Opening: Thursday, October 1, 7pm
As a director, screenwriter, artist and author, Harun Farocki (1944–2014) created an impressive body of work, including over 100 films, which defy categorization in a single genre: films made for the German television, feature films screened at major international festivals, later, to installations specifically designed for artistic venues and exhibited worldwide. He is known for his unique voice and experimental approach to the image and montage—constantly bringing the dialogue between image and image into a close-up—as well as for the way he formulates a critical discourse on history and social realities which he analyses meticulously by linking the political to the visual.
The exhibition Reality Would Have to Begin at the Art Encounters Foundation in Timișoara presents a large selection of Harun Farocki's films, videos and installations created from the 1980s to 2014, part of them in collaboration with the artist and director Antje Ehmann (b. 1968), with whom he’d been working since the early 2000s. A section of this exhibition focuses on his multi-channel video installations which make up an "archive of filmic expressions" (as Farocki called it) based on excerpts from the film history, found footage, and the method of pairing these fragments through soft-montage.
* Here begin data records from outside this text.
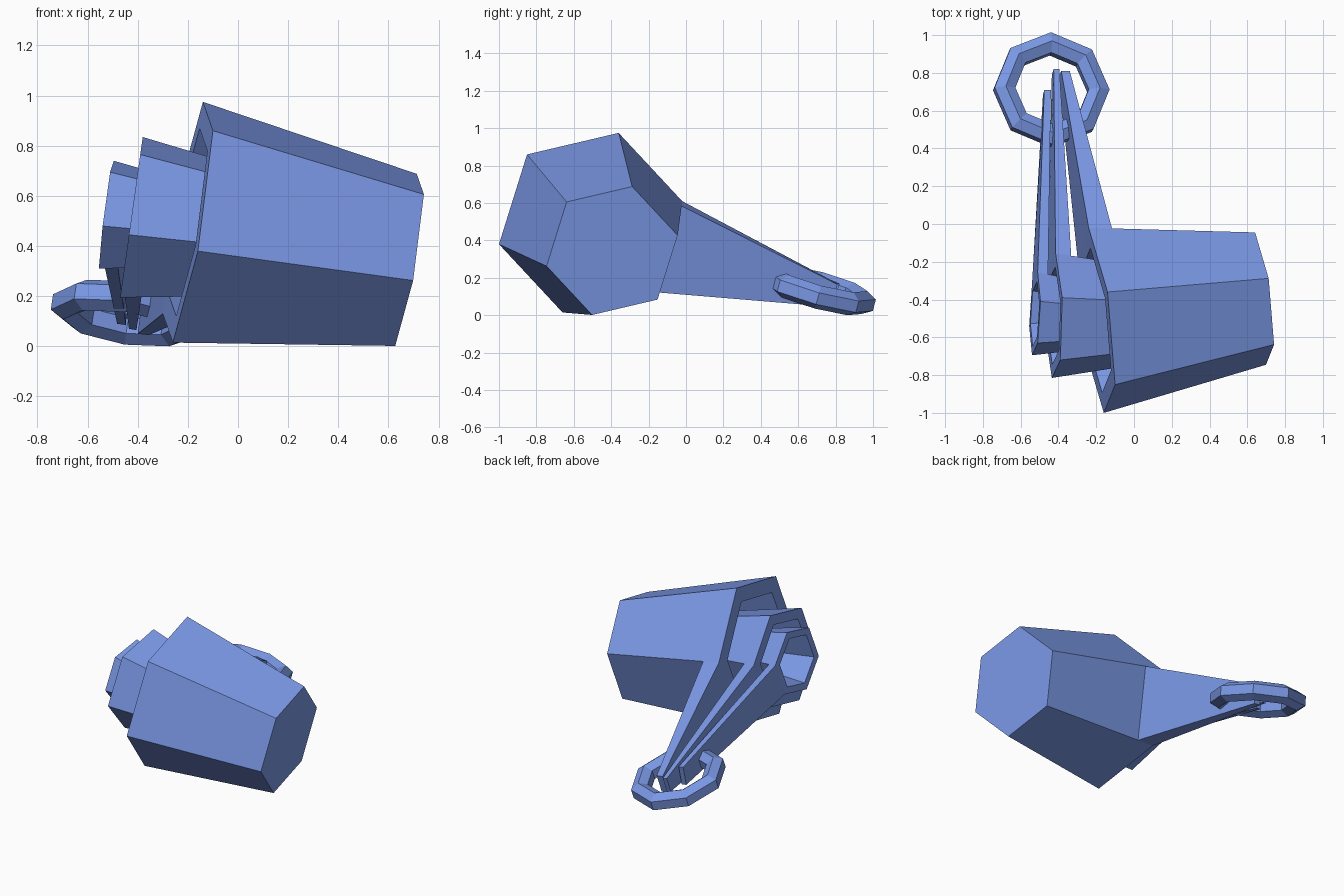
import bpy, bmesh
from math import cos, sin, tau
from mathutils import Vector

if "Cube" in bpy.data.objects:
    bpy.data.objects.remove(bpy.data.objects["Cube"])

blue = bpy.data.materials.new("blue_plastic")
blue.diffuse_color = (0.2, 0.32, 0.8, 1)
blue.use_nodes = True
blue.node_tree.nodes["Principled BSDF"].inputs["Base Color"].default_value = blue.diffuse_color


def finish(name, bm):
    bmesh.ops.recalc_face_normals(bm, faces=bm.faces)
    mesh = bpy.data.meshes.new(name)
    bm.to_mesh(mesh)
    bm.free()
    mesh.materials.append(blue)
    obj = bpy.data.objects.new(name, mesh)
    bpy.context.collection.objects.link(obj)
    return obj


def bridge(bm, r, s, skip=None):
    for i in range(len(r)):
        if i != skip:
            j = (i + 1) % len(r)
            bm.faces.new((r[i], r[j], s[j], s[i]))


def make_cup(name, centre, a, b, axis, tip_top, tip_bottom, tip_width):
    """Hexagonal scoop: a and b point from the rim centre to two neighbouring rim corners."""
    c, a, b, axis = Vector(centre), Vector(a), Vector(b), Vector(axis)
    corners = [a, b, b - a, -a, -b, a - b]
    bm = bmesh.new()

    def ring(depth, scale):
        return [bm.verts.new(c + axis * depth + d * scale) for d in corners]

    taper, root = 0.715, 0.14
    rim = ring(0, 1)
    collar = ring(root, 1 - (1 - taper) * root)
    base = ring(1, taper)
    inner = ring(0, 0.78)
    floor = ring(0.89, 0.5)

    # outer wall (open where the handle grows out), rim, hollow, floor
    bridge(bm, rim, collar, skip=4)
    bridge(bm, collar, base)
    bridge(bm, rim, inner)
    bridge(bm, inner, floor)
    bm.faces.new(base)
    bm.faces.new(floor)

    # handle drawn out of the collar to a narrow tip
    start = [rim[4], rim[5], collar[5], collar[4]]
    top, low, w = Vector(tip_top), Vector(tip_bottom), Vector((tip_width, 0, -0.005))
    end = [bm.verts.new(p) for p in (low, top, top + w, low + w)]
    bridge(bm, start, end)
    bm.faces.new(end)
    finish(name, bm)


# three nested measuring cups
make_cup("large_cup", (-0.20, -0.51, 0.495), (0.06, 0.15, 0.48), (0.10, -0.34, 0.365),
         (0.87, 0.115, -0.15), (-0.385, 0.81, 0.17), (-0.40, 0.775, 0.05), 0.045)
make_cup("medium_cup", (-0.425, -0.485, 0.515), (0.045, 0.095, 0.32), (0.035, -0.235, 0.25),
         (0.594, 0.0, -0.083), (-0.425, 0.82, 0.17), (-0.435, 0.79, 0.07), 0.03)
make_cup("small_cup", (-0.525, -0.475, 0.525), (0.03, 0.065, 0.215), (0.015, -0.155, 0.17),
         (0.396, -0.017, -0.05), (-0.475, 0.71, 0.22), (-0.482, 0.685, 0.09), 0.035)

# tilted eight-sided ring of hexagonal section, holding the handle tips
bm = bmesh.new()
R, r = 0.252, 0.064
loops = []
for i in range(8):
    u = tau * i / 8
    loops.append([bm.verts.new(((R + r * cos(v)) * cos(u), (R + r * cos(v)) * sin(u), r * sin(v)))
                  for v in (tau * (k + 0.5) / 6 for k in range(6))])
for i in range(8):
    bridge(bm, loops[i], loops[(i + 1) % 8])
holder = finish("holding_ring", bm)
holder.location = (-0.438, 0.71, 0.133)
tilt = Vector((0, 0, 1)).rotation_difference(Vector((0.15, 0.27, 1)))
holder.rotation_euler = tilt.to_euler()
Another part of the exhibition is dedicated to the film essays about the traces and history of Nazi concentration camps and the politics of a new visual typology generated by data banks and operative image archives, containing "more images than the eye can see". The third thematic section of the exhibition follows another recurrent theme of Farocki’s work: labor as reflected in a social-political context.
Above: Poster of the exhibition Harun Farocki: Reality Would Have to Begin